Credit: Debi Del Grande Björk at the Palladium Monday
Better than: Dissecting a pig.
It was science class last night as Björk performed her nature-based production Biophilia for a relatively-intimate crowd at the Hollywood Palladium. (She plays the Bowl on Tuesday.) With the show, the Icelandic icon and artist's artist demonstrated that science and the natural world are sensual, feminine, and, much like Björk herself, possessing properties both delicate and powerful.
This was Björk's second of three nights in Los Angeles performing the theater in the round production, based on her 2011 album of the same name. This homage to nature, as she told the Weekly, is her version of an opera and her attempt to "bow to nature" with a fusion of science, technology and art.
The show was a multisensory spectacle, sophisticated, playful, and inventive. It primarily featured songs from Biophilia, with a handful of hits sprinkled in throughout. The evening was more theater than concert, as Björk and her 16 member female choir played on a circular stage, also populated by a harp, a pipe organ, a Tesla Coil and other innovative instruments built especially for the show. It also relied heavily on iPad generated sounds. (Biophilia was released with a suite of custom apps conceived by Björk herself.)
The performance began just after 8:30pm with a recorded introduction by the show's narrator, Richard Attenborough, an actor whose work has often dipped into the realm of the natural world. A cheer rose from back of the crowd as Björk appeared, the spotlights catching the top of her wild untamed purple and green wig as she made her way to the stage.
Credit: Debi Del Grande Björk performing Biophilia on Monday

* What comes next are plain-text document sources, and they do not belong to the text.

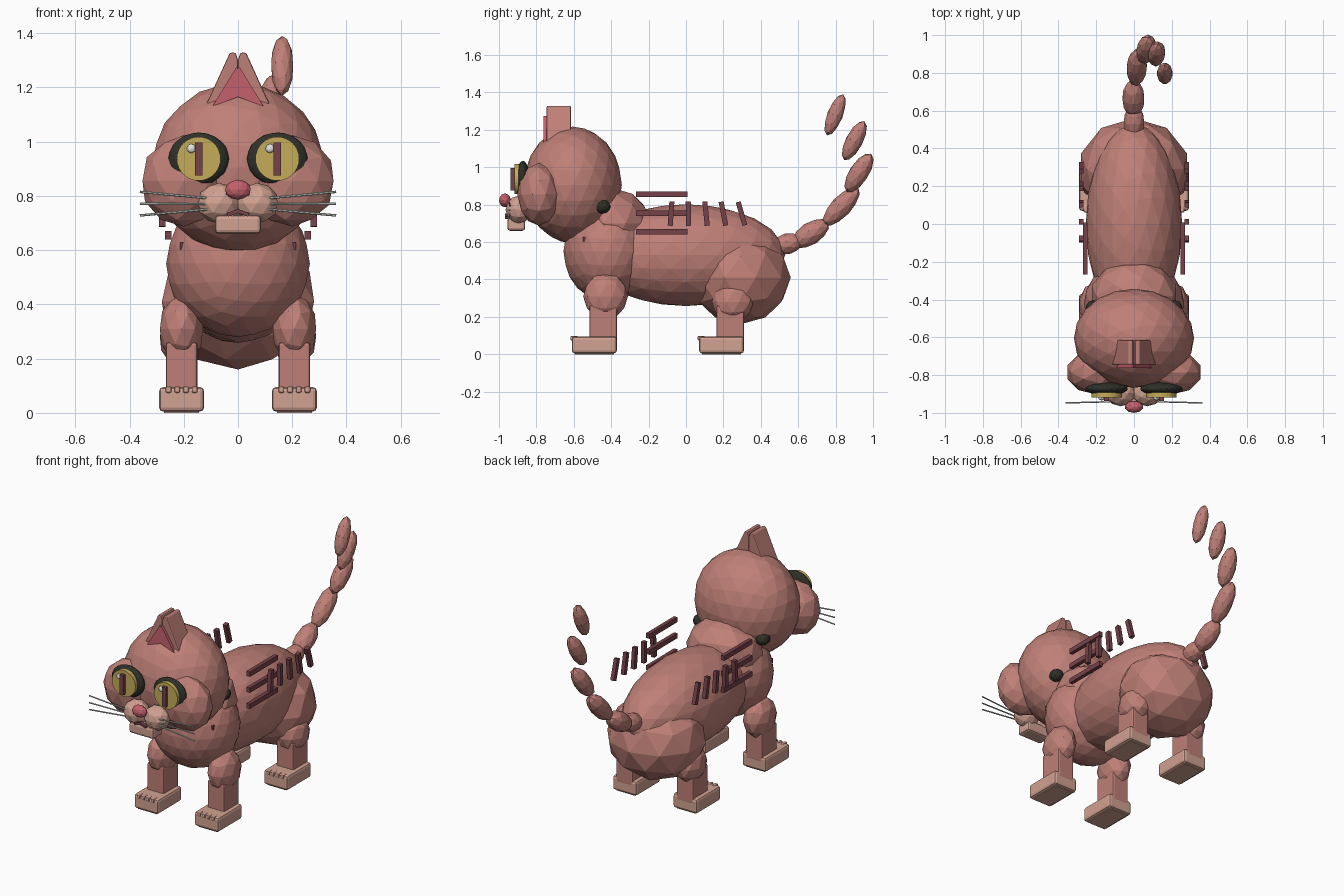
import bpy, bmesh, math
from mathutils import Vector

if "Cube" in bpy.data.objects:
    bpy.data.objects.remove(bpy.data.objects["Cube"])


def material(name, rgb):
    m = bpy.data.materials.new(name)
    m.diffuse_color = (*rgb, 1)
    m.use_nodes = True
    m.node_tree.nodes["Principled BSDF"].inputs["Base Color"].default_value = m.diffuse_color
    return m


FUR = material("fur", (0.52, 0.215, 0.185))
CREAM = material("cream", (0.64, 0.36, 0.285))
PINK = material("pink", (0.56, 0.12, 0.15))
MAROON = material("maroon", (0.18, 0.055, 0.07))
YELLOW = material("yellow", (0.56, 0.41, 0.1))
BLACK = material("black", (0.028, 0.03, 0.022))
WHISKER = material("whisker_grey", (0.58, 0.64, 0.58))
WHITE = material("white", (0.8, 0.8, 0.76))


def finish(name, bm, mat, loc=(0, 0, 0), rot=(0, 0, 0), bevel=0):
    bmesh.ops.recalc_face_normals(bm, faces=bm.faces)
    me = bpy.data.meshes.new(name)
    bm.to_mesh(me)
    bm.free()
    me.materials.append(mat)
    ob = bpy.data.objects.new(name, me)
    bpy.context.collection.objects.link(ob)
    ob.location = loc
    ob.rotation_euler = rot
    if bevel:
        mod = ob.modifiers.new("bevel", 'BEVEL')
        mod.width = bevel
        mod.segments = 2
    return ob


def ball(name, loc, radii, mat=FUR, sub=2, rot=(0, 0, 0)):
    bm = bmesh.new()
    bmesh.ops.create_icosphere(bm, subdivisions=sub, radius=1)
    bmesh.ops.scale(bm, vec=radii, verts=bm.verts)
    return finish(name, bm, mat, loc, rot)


def box(name, lo, hi, mat, bevel=0.0, rot=(0, 0, 0)):
    lo, hi = Vector(lo), Vector(hi)
    bm = bmesh.new()
    bmesh.ops.create_cube(bm, size=1)
    bmesh.ops.scale(bm, vec=hi - lo, verts=bm.verts)
    return finish(name, bm, mat, (lo + hi) / 2, rot, bevel)


def slab(name, x, y, z, size, mat, bevel=0.0, rot=(0, 0, 0)):
    c, h = Vector((x, y, z)), Vector(size) / 2
    return box(name, c - h, c + h, mat, bevel, rot)


def rod(name, a, b, r, mat, sides=8):
    a, b = Vector(a), Vector(b)
    bm = bmesh.new()
    bmesh.ops.create_cone(bm, cap_ends=True, segments=sides, radius1=r,
                          radius2=r, depth=(b - a).length)
    rot = (b - a).to_track_quat('Z', 'Y').to_euler()
    return finish(name, bm, mat, (a + b) / 2, rot)


def plate(name, pts, y0, y1, mat, bevel=0):
    # outline in x/z, extruded along y
    bm = bmesh.new()
    f = bm.faces.new([bm.verts.new((x, y0, z)) for x, z in pts])
    ext = bmesh.ops.extrude_face_region(bm, geom=[f])
    vs = [v for v in ext["geom"] if isinstance(v, bmesh.types.BMVert)]
    bmesh.ops.translate(bm, vec=(0, y1 - y0, 0), verts=vs)
    return finish(name, bm, mat, bevel=bevel)


# Body masses
ball("torso", (0, 0, 0.53), (0.255, 0.53, 0.272), sub=3)
ball("rump", (0, 0.29, 0.41), (0.295, 0.27, 0.25))
ball("chest", (0, -0.42, 0.55), (0.265, 0.235, 0.27), sub=3)
ball("neck", (0, -0.38, 0.70), (0.235, 0.19, 0.185))
ball("head", (0, -0.605, 0.905), (0.318, 0.262, 0.312), sub=3)

# Nose, chin, mouth
ball("nose", (0, -0.968, 0.823), (0.049, 0.032, 0.037), PINK)
box("chin", (-0.085, -0.955, 0.66), (0.085, -0.86, 0.73), CREAM, 0.015)

for s, side in ((-1, "left"), (1, "right")):
    # Face
    ball("cheek_" + side, (s * 0.2, -0.785, 0.855), (0.16, 0.117, 0.168))
    ball("muzzle_" + side, (s * 0.07, -0.895, 0.773), (0.08, 0.07, 0.075), CREAM)
    slab("mouth_" + side, s * 0.018, -0.957, 0.738, (0.045, 0.02, 0.014), MAROON,
         rot=(0, s * 0.35, 0))
    ball("eye_rim_" + side, (s * 0.145, -0.872, 0.937), (0.112, 0.036, 0.097),
         BLACK, 3)
    rod("iris_" + side, (s * 0.145, -0.88, 0.937), (s * 0.145, -0.918, 0.937),
        0.081, YELLOW, 32)
    slab("pupil_" + side, s * 0.145, -0.922, 0.936, (0.027, 0.03, 0.122), MAROON)
    ball("eye_glint_" + side, (s * 0.145 - 0.027, -0.922, 0.975),
         (0.017, 0.012, 0.017), WHITE)
    for zi, zo in ((0.79, 0.815), (0.77, 0.771), (0.753, 0.728)):
        rod("whisker_" + side, (s * 0.09, -0.94, zi), (s * 0.362, -0.947, zo),
            0.0045, WHISKER, 6)

    # Ears meeting at the middle of the head
    plate("ear_" + side, [(s * x, z) for x, z in
          ((0, 1.1), (0.125, 1.12), (0.03, 1.328), (0.008, 1.328), (0, 1.3))],
          -0.745, -0.615, FUR, 0.006)
    plate("inner_ear_" + side, [(s * x, z) for x, z in
          ((0, 1.165), (0.095, 1.13), (0.006, 1.275), (0, 1.27))],
          -0.762, -0.74, PINK)

    # Neck and chest markings
    ball("neck_patch_" + side, (s * 0.215, -0.448, 0.79), (0.042, 0.045, 0.038), BLACK)
    slab("chest_mark_" + side, s * 0.207, -0.542, 0.615, (0.014, 0.02, 0.026), MAROON)

    # Flank stripes
    for z in (0.655, 0.755, 0.855):
        slab("long_stripe_" + side, s * 0.257, -0.13, z, (0.024, 0.275, 0.03), MAROON)
    for y, lean in ((-0.08, -4), (0.013, 1), (0.107, 6), (0.2, 11), (0.297, 16)):
        slab("flank_stripe_" + side, s * 0.28, y, 0.752, (0.024, 0.027, 0.13),
             MAROON, rot=(math.radians(lean), 0, 0))

    # Legs and paws
    for y, z, ry, rz, end in ((0, 0.31, 0.12, 0.125, "front"),
                              (0.68, 0.28, 0.112, 0.11, "rear")):
        n = end + "_" + side
        x = s * 0.208
        ball("upper_leg_" + n, (x, y - 0.43, z), (0.084, ry, rz))
        slab("lower_leg_" + n, x, y - 0.443, 0.16, (0.116, 0.148, 0.2), FUR, 0.01)
        slab("paw_" + n, x, y - 0.49, 0.05, (0.166, 0.24, 0.09), CREAM, 0.015)
        for dx in (-0.048, -0.016, 0.016, 0.048):
            slab("toe_" + n, x + dx, y - 0.598, 0.086, (0.021, 0.04, 0.024),
                 CREAM, 0.006)
        box("paw_sole_" + n, (x - 0.065, y - 0.595, 0), (x + 0.065, y - 0.385, 0.01), CREAM)

# Tail: centre, direction, thickness, half length
TAIL = [((0, 0.54, 0.59), (0, 1, 0.25), 0.056, 0.09),
        ((-0.003, 0.665, 0.645), (0, 0.84, 0.54), 0.06, 0.115),
        ((0.015, 0.83, 0.79), (0.05, 0.68, 0.73), 0.055, 0.135),
        ((0.065, 0.925, 0.97), (0.12, 0.52, 0.82), 0.052, 0.122),
        ((0.12, 0.9, 1.142), (0.08, 0.44, 0.86), 0.046, 0.118),
        ((0.163, 0.797, 1.28), (0, 0.36, 0.92), 0.042, 0.118)]
for c, d, r, h in TAIL:
    ball("tail_segment", c, (r, r, h),
         rot=Vector(d).to_track_quat('Z', 'Y').to_euler())
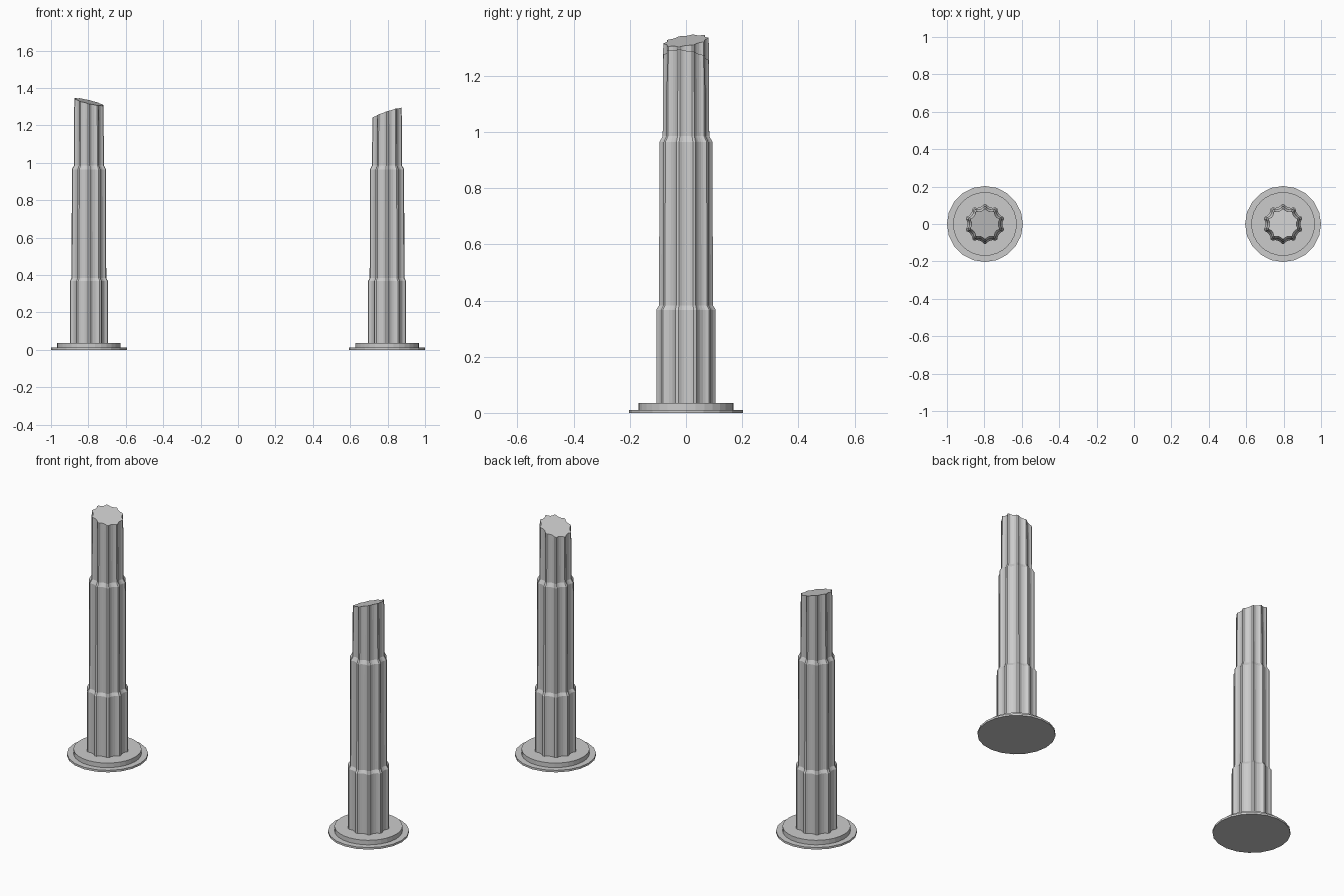
import bpy, bmesh
from math import sin, cos, radians

if "Cube" in bpy.data.objects:
    bpy.data.objects.remove(bpy.data.objects["Cube"])

FLUTES = 10
# one flute: (angle offset from ridge centre, radius factor)
FLUTE = [(-3, 1.0), (3, 1.0), (9, 0.915), (14, 0.885), (22, 0.885), (27, 0.915)]
# shaft tiers: (z, ridge radius)
TIERS = [(0.035, 0.106), (0.367, 0.106), (0.383, 0.096),
         (0.965, 0.0945), (0.985, 0.083)]
TOP_RADIUS = 0.081


def make_object(name, bm, x):
    bmesh.ops.recalc_face_normals(bm, faces=bm.faces)
    mesh = bpy.data.meshes.new(name)
    bm.to_mesh(mesh)
    bm.free()
    obj = bpy.data.objects.new(name, mesh)
    obj.location.x = x
    bpy.context.collection.objects.link(obj)
    return obj


def loft(rings):
    bm = bmesh.new()
    loops = [[bm.verts.new(p) for p in ring] for ring in rings]
    n = len(loops[0])
    for a, b in zip(loops, loops[1:]):
        for i in range(n):
            j = (i + 1) % n
            bm.faces.new((a[i], a[j], b[j], b[i]))
    bm.faces.new(loops[0][::-1])
    bm.faces.new(loops[-1])
    return bm


def disc(name, x, radius, z0, z1, sides):
    ring = [(radius * cos(radians(360 * i / sides)),
             radius * sin(radians(360 * i / sides))) for i in range(sides)]
    make_object(name, loft([[(px, py, z) for px, py in ring] for z in (z0, z1)]), x)


def fluted_outline(radius):
    pts = []
    for k in range(FLUTES):
        for off, f in FLUTE:
            a = radians(90 + 360 / FLUTES * k + off)
            pts.append((radius * f * cos(a), radius * f * sin(a)))
    return pts


def column(side, x, top_z, slope_x, slope_y):
    # round stepped base
    disc(side + "_base_plate", x, 0.203, 0.0, 0.011, 20)
    disc(side + "_base_step", x, 0.17, 0.011, 0.036, 32)
    # fluted shaft with a slanted broken top
    rings = [[(px, py, z) for px, py in fluted_outline(r)] for z, r in TIERS]
    rings.append([(px, py, top_z + slope_x * px + slope_y * py)
                  for px, py in fluted_outline(TOP_RADIUS)])
    make_object(side + "_broken_shaft", loft(rings), x)


column("left", -0.797, 1.325, -0.24, 0.13)
column("right", 0.797, 1.265, 0.34, -0.13)
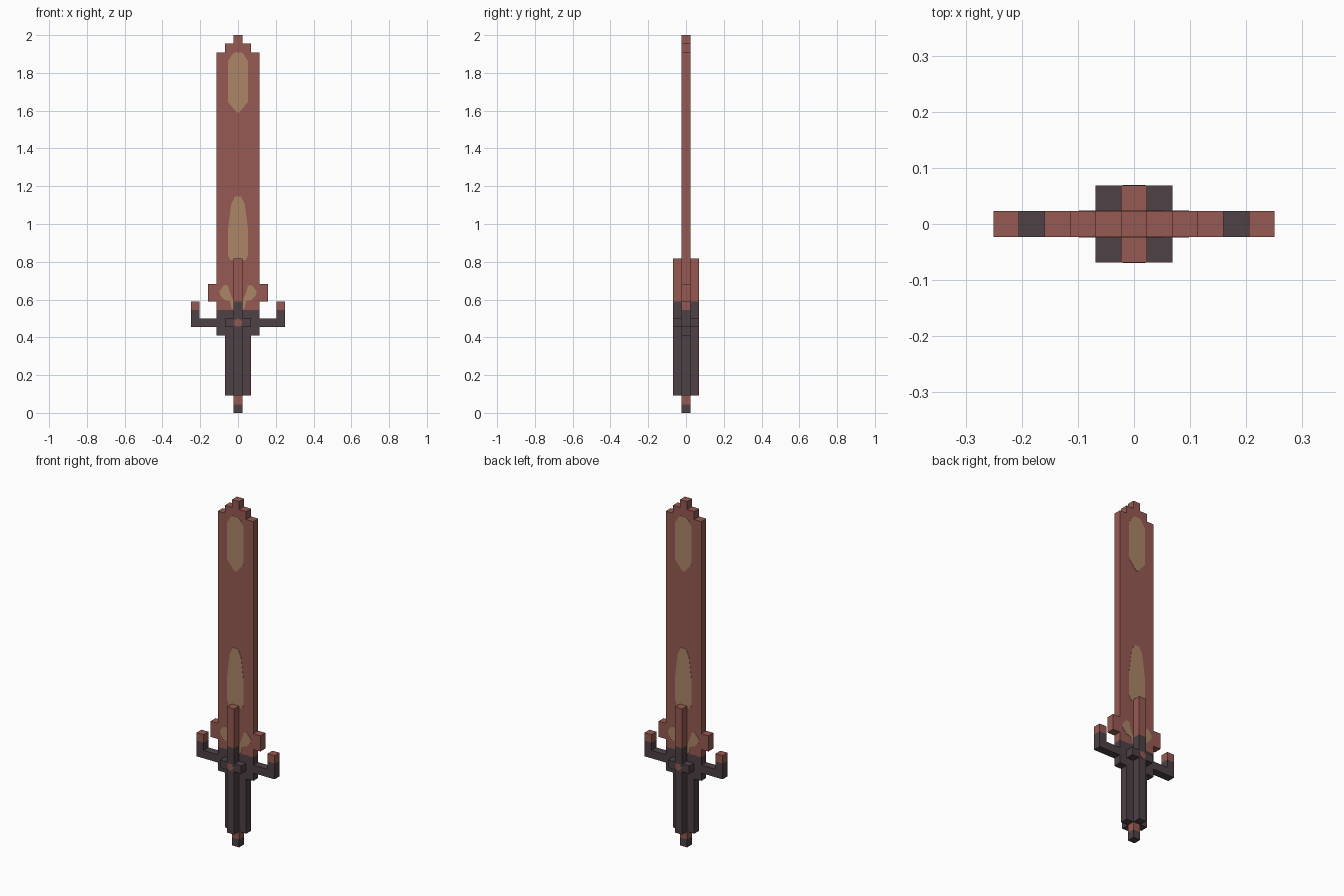
import bpy, bmesh, math
from mathutils import Matrix

cube = bpy.data.objects.get("Cube")
if cube:
    bpy.data.objects.remove(cube, do_unlink=True)

U = 1 / 22  # edge of one block


def material(name, rgb):
    lin = [((c / 255 + 0.055) / 1.055) ** 2.4 for c in rgb] + [1]
    m = bpy.data.materials.new(name)
    m.use_nodes = True
    m.diffuse_color = lin
    m.node_tree.nodes["Principled BSDF"].inputs["Base Color"].default_value = lin
    return m


RED = material("rust red", (150, 90, 82))
DARK = material("dark iron", (78, 65, 69))
TAN = material("tan", (172, 134, 102))


def finish(name, bm, mat):
    bmesh.ops.recalc_face_normals(bm, faces=bm.faces)
    me = bpy.data.meshes.new(name)
    bm.to_mesh(me)
    bm.free()
    me.materials.append(mat)
    ob = bpy.data.objects.new(name, me)
    bpy.context.collection.objects.link(ob)
    return ob


def prism(name, points, lo, hi, mat, axis="Y"):
    """Extrude an outline, in block units, along y or z."""
    bm = bmesh.new()
    place = (lambda a, b: (a * U, lo * U, b * U)) if axis == "Y" else (lambda a, b: (a * U, b * U, lo * U))
    face = bm.faces.new([bm.verts.new(place(a, b)) for a, b in points])
    ext = bmesh.ops.extrude_face_region(bm, geom=[face])
    d = (hi - lo) * U
    moved = [g for g in ext["geom"] if isinstance(g, bmesh.types.BMVert)]
    bmesh.ops.translate(bm, verts=moved, vec=(0, d, 0) if axis == "Y" else (0, 0, d))
    return finish(name, bm, mat)


def box(name, x, y, z, mat):
    return prism(name, [(x[0], z[0]), (x[1], z[0]), (x[1], z[1]), (x[0], z[1])], y[0], y[1], mat)


def mirrored(half):
    """Complete a right-hand outline across x = 0."""
    return half + [(-x, z) for x, z in reversed(half) if x > 0]


# Blade with stepped tip and side fins
prism("blade", mirrored([(2.5, 12), (2.5, 13), (3.5, 13), (3.5, 15), (2.5, 15), (2.5, 42),
                         (1.5, 42), (1.5, 43), (.5, 43), (.5, 44)]), -.5, .5, RED)

# Guard with upturned arms
prism("guard", mirrored([(2.5, 9), (2.5, 10), (5.5, 10), (5.5, 12), (4.5, 12), (4.5, 11),
                         (2.5, 11), (2.5, 12)]), -.5, .5, DARK)

# Cross-shaped grip and pommel
prism("grip", [(.5, .5), (.5, 1.5), (-.5, 1.5), (-.5, .5), (-1.5, .5), (-1.5, -.5), (-.5, -.5),
               (-.5, -1.5), (.5, -1.5), (.5, -.5), (1.5, -.5), (1.5, .5)], 2, 9, DARK, "Z")
box("pommel_neck", (-.5, .5), (-.5, .5), (1, 2), RED)
box("pommel_tip", (-.5, .5), (-.5, .5), (0, 1), DARK)

for side, s in (("left", 1), ("right", -1)):
    box(side + "_guard_tip", sorted((4.5 * s, 5.5 * s)), (-.5, .5), (12, 13), RED)

# Painted outlines on the blade
upper_patch = mirrored([(.15, 35), (1.15, 36.2), (1.15, 41), (.7, 41.7), (.4, 41.98)])
lower_patch = mirrored([(.9, 17.8), (1.15, 18.3), (1.15, 21.5), (.8, 24.3), (.35, 25.2)])
fin_patch = [(.5, 12.02), (.75, 12.1), (.95, 13), (1.5, 13.1), (2.1, 13.7), (2.15, 14.2),
             (1.6, 14.9), (1.15, 14.8), (.95, 14), (.5, 13)]

for face, s in (("front", -1), ("back", 1)):
    near = sorted((.5 * s, 1.5 * s))
    skin = sorted((.5 * s, .53 * s))
    # Raised ridge running from the guard up the blade
    box(face + "_ridge_base", (-.5, .5), near, (9, 13), DARK)
    box(face + "_ridge_top", (-.5, .5), near, (13, 18), RED)
    prism(face + "_upper_patch", upper_patch, *skin, TAN)
    prism(face + "_lower_patch", lower_patch, *skin, TAN)
    for side, k in (("left", 1), ("right", -1)):
        box(f"{face}_{side}_guard_stud", sorted((.5 * k, 1.5 * k)), near, (10, 11), DARK)
        prism(f"{face}_{side}_fin_patch", [(x * k, z) for x, z in fin_patch], *skin, TAN)
    # Round gem
    gem = [(.45 * math.cos(a * math.pi / 6), 10.5 + .45 * math.sin(a * math.pi / 6)) for a in range(12)]
    prism(face + "_gem", gem, *sorted((1.5 * s, 1.53 * s)), RED)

Wearing a sparkly silver and purple knee length dress with a long purple cape attached, she began the show with the sparse, moody "Thunderbolt," the bass line for which was provided by the Tesla coil hanging from the ceiling. This iconic object of science history juxtaposed against the delicacy of the intricately harmonized (and barefoot) chorus.